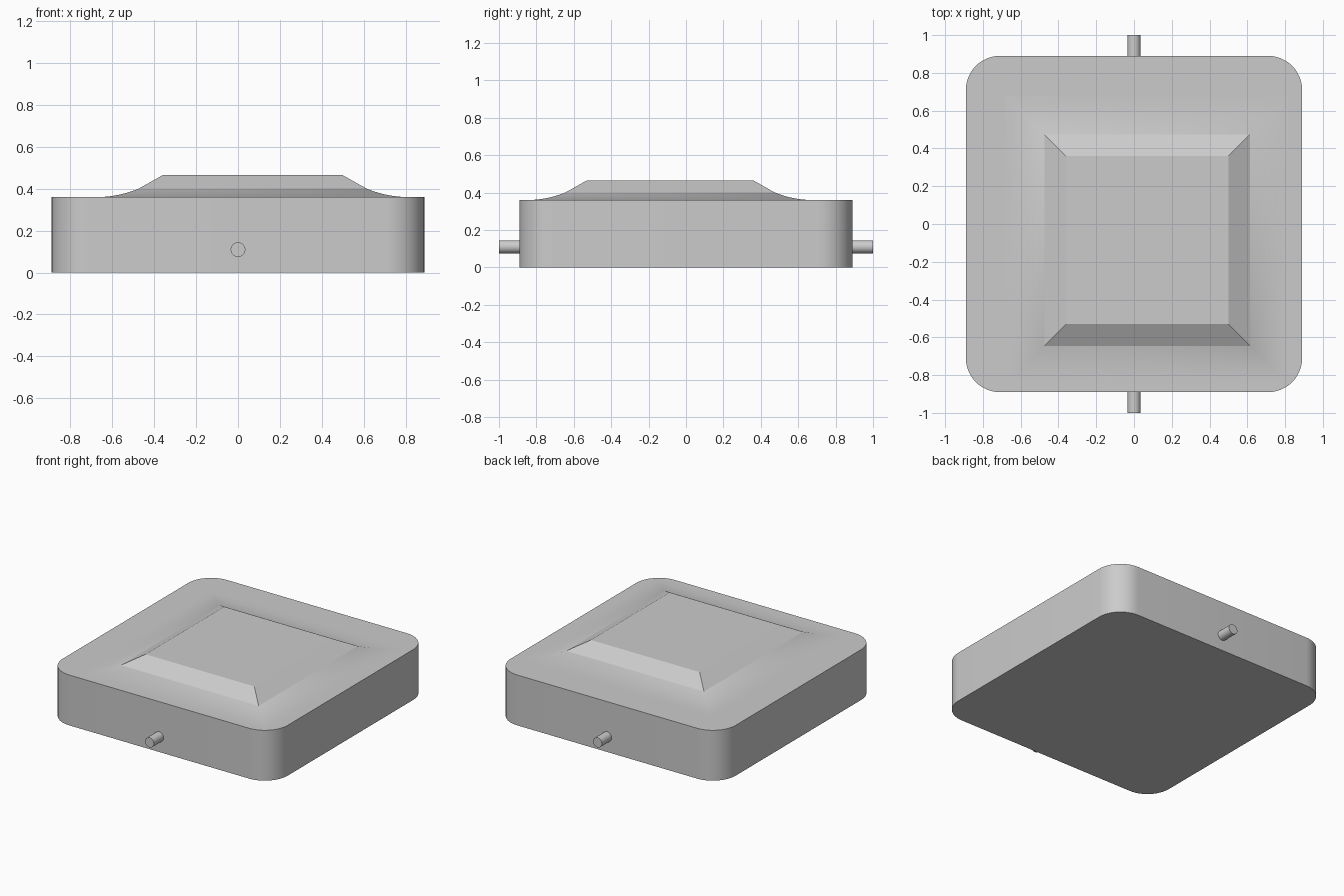
import bpy
import bmesh
import math
from mathutils import Matrix

cube = bpy.data.objects.get("Cube")
if cube:
    bpy.data.objects.remove(cube, do_unlink=True)

grey = bpy.data.materials.new("plain_grey")
grey.use_nodes = True
colour = (0.6, 0.6, 0.6, 1)
grey.diffuse_color = colour
grey.node_tree.nodes["Principled BSDF"].inputs["Base Color"].default_value = colour


def finish(name, bm):
    bmesh.ops.recalc_face_normals(bm, faces=bm.faces)
    mesh = bpy.data.meshes.new(name)
    bm.to_mesh(mesh)
    bm.free()
    mesh.materials.append(grey)
    obj = bpy.data.objects.new(name, mesh)
    bpy.context.collection.objects.link(obj)
    return obj


def smooth(obj):
    bpy.ops.object.select_all(action="DESELECT")
    obj.select_set(True)
    bpy.context.view_layer.objects.active = obj
    bpy.ops.object.shade_smooth_by_angle(angle=math.radians(35))


# Rounded square block
HALF, HEIGHT, RADIUS, STEPS = 0.89, 0.36, 0.18, 12
bm = bmesh.new()
outline = []
for corner in range(4):
    mid = math.radians(45 + 90 * corner)
    cx = math.copysign(HALF - RADIUS, math.cos(mid))
    cy = math.copysign(HALF - RADIUS, math.sin(mid))
    for i in range(STEPS + 1):
        a = math.radians(90 * (corner + i / STEPS))
        outline.append(bm.verts.new((cx + RADIUS * math.cos(a), cy + RADIUS * math.sin(a), 0)))
base = bm.faces.new(outline)
top = bmesh.ops.extrude_face_region(bm, geom=[base], use_keep_orig=True)
bmesh.ops.translate(bm, vec=(0, 0, HEIGHT), verts=[v for v in top["geom"] if isinstance(v, bmesh.types.BMVert)])
smooth(finish("block", bm))

# Off-centre raised pad with concave flared sides
X0, X1, Y0, Y1 = -0.36, 0.50, -0.53, 0.36
RISE, SPREAD, BEVEL, RINGS = 0.105, 0.32, 0.115, 7
arc = (SPREAD ** 2 + RISE ** 2) / (2 * RISE)
offsets = [0] + [BEVEL + (SPREAD - BEVEL) * i / RINGS for i in range(RINGS + 1)]
bm = bmesh.new()
rings = []
for d in offsets:
    z = HEIGHT + arc - math.sqrt(arc ** 2 - (SPREAD - d) ** 2)
    rings.append([bm.verts.new((x, y, z)) for x, y in (
        (X0 - d, Y0 - d), (X1 + d, Y0 - d), (X1 + d, Y1 + d), (X0 - d, Y1 + d))])
bm.faces.new(rings[0])
for level, (inner, outer) in enumerate(zip(rings, rings[1:])):
    for i in range(4):
        j = (i + 1) % 4
        face = bm.faces.new((inner[i], outer[i], outer[j], inner[j]))
        face.smooth = level > 0
finish("raised_pad", bm)

# Pins through the front and back walls
for name, side in (("front_pin", -1), ("back_pin", 1)):
    bm = bmesh.new()
    place = Matrix.Translation((0, side * 0.935, 0.11)) @ Matrix.Rotation(math.pi / 2, 4, "X")
    bmesh.ops.create_cone(bm, cap_ends=True, segments=32, radius1=0.035, radius2=0.035,
                          depth=0.13, matrix=place)
    smooth(finish(name, bm))
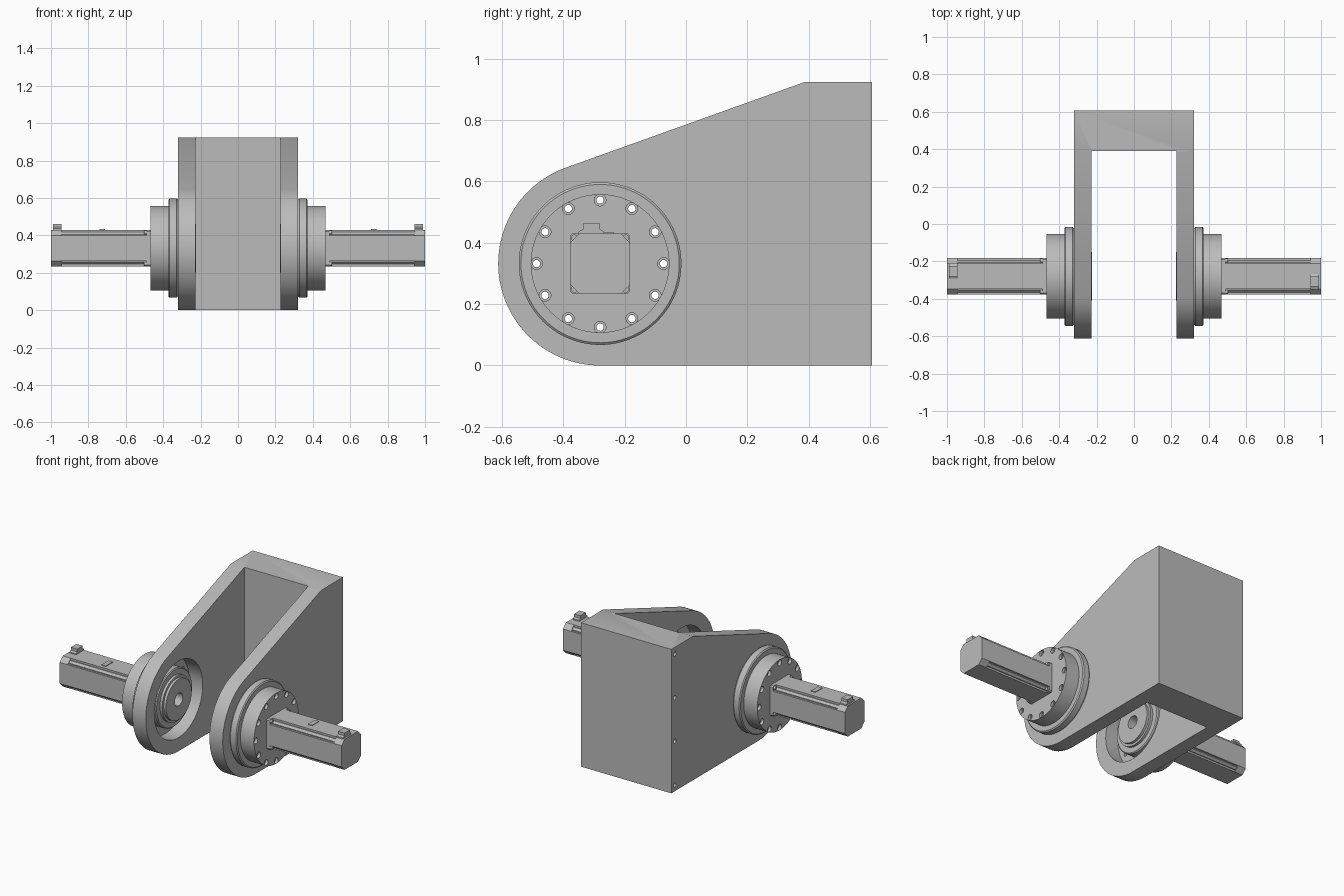
import bpy, bmesh
from math import sin, cos, pi, radians
from mathutils import Matrix, Vector

if "Cube" in bpy.data.objects:
    bpy.data.objects.remove(bpy.data.objects["Cube"])

AXIS_Y, AXIS_Z = -0.28, 0.332    # pivot shared by both drives

grey = bpy.data.materials.new("machined grey")
grey.use_nodes = True
colour = (0.5, 0.5, 0.5, 1)
grey.diffuse_color = colour
grey.node_tree.nodes["Principled BSDF"].inputs["Base Color"].default_value = colour


def finish(name, bm):
    bmesh.ops.recalc_face_normals(bm, faces=bm.faces[:])
    mesh = bpy.data.meshes.new(name)
    bm.to_mesh(mesh)
    bm.free()
    mesh.materials.append(grey)
    obj = bpy.data.objects.new(name, mesh)
    bpy.context.collection.objects.link(obj)
    return obj


def add_prism(bm, outline, x0, x1):
    """Extrude a (y, z) outline along x."""
    face = bm.faces.new([bm.verts.new((x0, y, z)) for y, z in outline])
    ext = bmesh.ops.extrude_face_region(bm, geom=[face])["geom"]
    verts = [v for v in ext if isinstance(v, bmesh.types.BMVert)]
    bmesh.ops.translate(bm, verts=verts, vec=(x1 - x0, 0, 0))


def prisms(name, parts):
    bm = bmesh.new()
    for outline, x0, x1 in parts:
        add_prism(bm, outline, x0, x1)
    return finish(name, bm)


def circle(y, z, r, n=24):
    return [(y + r * cos(2 * pi * i / n), z + r * sin(2 * pi * i / n)) for i in range(n)]


def rect(y0, y1, z0, z1):
    return [(y0, z0), (y1, z0), (y1, z1), (y0, z1)]


def four_sides(side):
    """Repeat one side of an outline around the four quarter turns."""
    pts = []
    for k in range(4):
        c, s = round(cos(k * pi / 2)), round(sin(k * pi / 2))
        pts += [(c * y - s * z, s * y + c * z) for y, z in side]
    return pts


def lathe(name, profile, steps=96):
    """Spin an (x, radius) profile about the x axis."""
    bm = bmesh.new()
    verts = [bm.verts.new((x, 0, r)) for x, r in profile]
    edges = [bm.edges.new(pair) for pair in zip(verts, verts[1:])]
    bmesh.ops.spin(bm, geom=verts + edges, cent=(0, 0, 0), axis=(1, 0, 0),
                   angle=2 * pi, steps=steps)
    bmesh.ops.remove_doubles(bm, verts=bm.verts[:], dist=0.0001)
    return finish(name, bm)


def cut(obj, cutter):
    mod = obj.modifiers.new("cut", 'BOOLEAN')
    mod.operation, mod.solver, mod.object = 'DIFFERENCE', 'EXACT', cutter
    bpy.context.view_layer.objects.active = obj
    bpy.ops.object.modifier_apply(modifier=mod.name)
    bpy.data.objects.remove(cutter)


def smooth(obj):
    bpy.ops.object.select_all(action='DESELECT')
    obj.select_set(True)
    bpy.context.view_layer.objects.active = obj
    bpy.ops.object.shade_smooth_by_angle(angle=radians(30))


# Forked bracket: rounded side profile, slotted and bored
outline = [(0.606, 0), (0.606, 0.923), (0.385, 0.923)]
for i in range(49):
    a = radians(110 + 160 * i / 48)
    outline.append((AXIS_Y + 0.332 * cos(a), AXIS_Z + 0.332 * sin(a)))
bracket = prisms("forked_bracket", [(outline, -0.32, 0.32)])
cut(bracket, prisms("slot", [(rect(-1, 0.39, -1, 2), -0.226, 0.226)]))
cut(bracket, prisms("bore", [(circle(AXIS_Y, AXIS_Z, 0.245, 96), -0.5, 0.5)]))
# Row of screw holes along the rear edge of one side
cut(bracket, prisms("screw_holes", [(circle(0.57, 0.04 + 0.28 * i, 0.014), -0.4, -0.3)
                                    for i in range(4)]))
smooth(bracket)

# Motor cross-sections
H = 0.098
flange_shape = four_sides([(H, -0.09), (H, 0.09)])
body_shape = four_sides([(H, -0.068), (H, 0.068), (0.086, 0.068), (0.086, 0.074), (0.074, 0.086),
                         (0.068, 0.086)])
cap_shape = four_sides([(H, -0.068), (H, 0.068)])

for side, sign in (("left", 1), ("right", -1)):
    # Gear unit with mounting flange, housing and output hub
    gear = lathe(side + "_gear_unit", [
        (0.468, 0), (0.468, 0.226), (0.372, 0.226), (0.372, 0.258), (0.366, 0.265),
        (0.328, 0.265), (0.32, 0.258), (0.32, 0.185), (0.262, 0.185), (0.256, 0.179),
        (0.256, 0.145), (0.24, 0.145), (0.24, 0.13), (0.224, 0.13), (0.224, 0.04),
        (0.3, 0.04), (0.3, 0)])
    spots = [(0.207 * cos(i * pi / 6), 0.207 * sin(i * pi / 6)) for i in range(12)]
    cut(gear, prisms("bolt_bores", [(circle(y, z, 0.012), 0.25, 0.5) for y, z in spots]))
    cut(gear, prisms("counterbores", [(circle(y, z, 0.019), 0.45, 0.5) for y, z in spots]))

    # Motor: front flange, ribbed body, end cap
    motor = [
        prisms(side + "_motor_flange", [(flange_shape, 0.466, 0.49)]),
        prisms(side + "_motor_body", [(body_shape, 0.488, 0.945)]),
        prisms(side + "_motor_end_cap", [(cap_shape, 0.943, 1.0)]),
        prisms(side + "_motor_screws", [(circle(y, z, 0.011), 0.488, 0.502)
                                        for y in (-0.084, 0.084) for z in (-0.084, 0.084)]),
        # Cable sockets on top
        prisms(side + "_cable_socket", [
            ([(-0.07, 0.09), (0.012, 0.09), (0.012, 0.105), (0, 0.112), (0, 0.13),
              (-0.055, 0.13), (-0.055, 0.112), (-0.07, 0.105)], 0.945, 0.99)]),
        prisms(side + "_service_plate", [(rect(-0.025, 0.045, 0.096, 0.102), 0.71, 0.74)]),
    ]

    # Each drive is a half turn of the other about the vertical
    turn = Matrix.Rotation(0 if sign > 0 else pi, 4, 'Z')
    place = Matrix.Translation(Vector((0, AXIS_Y, AXIS_Z))) @ turn
    for obj in [gear] + motor:
        obj.data.transform(place)
        smooth(obj)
□ □ □ □ □ □ □
Look over the data above and show each line that contains "finish".

def finish(name, bm):
smooth(finish("block", bm))
finish("raised_pad", bm)
    smooth(finish(name, bm))
def finish(name, bm):
    return finish(name, bm)
    return finish(name, bm)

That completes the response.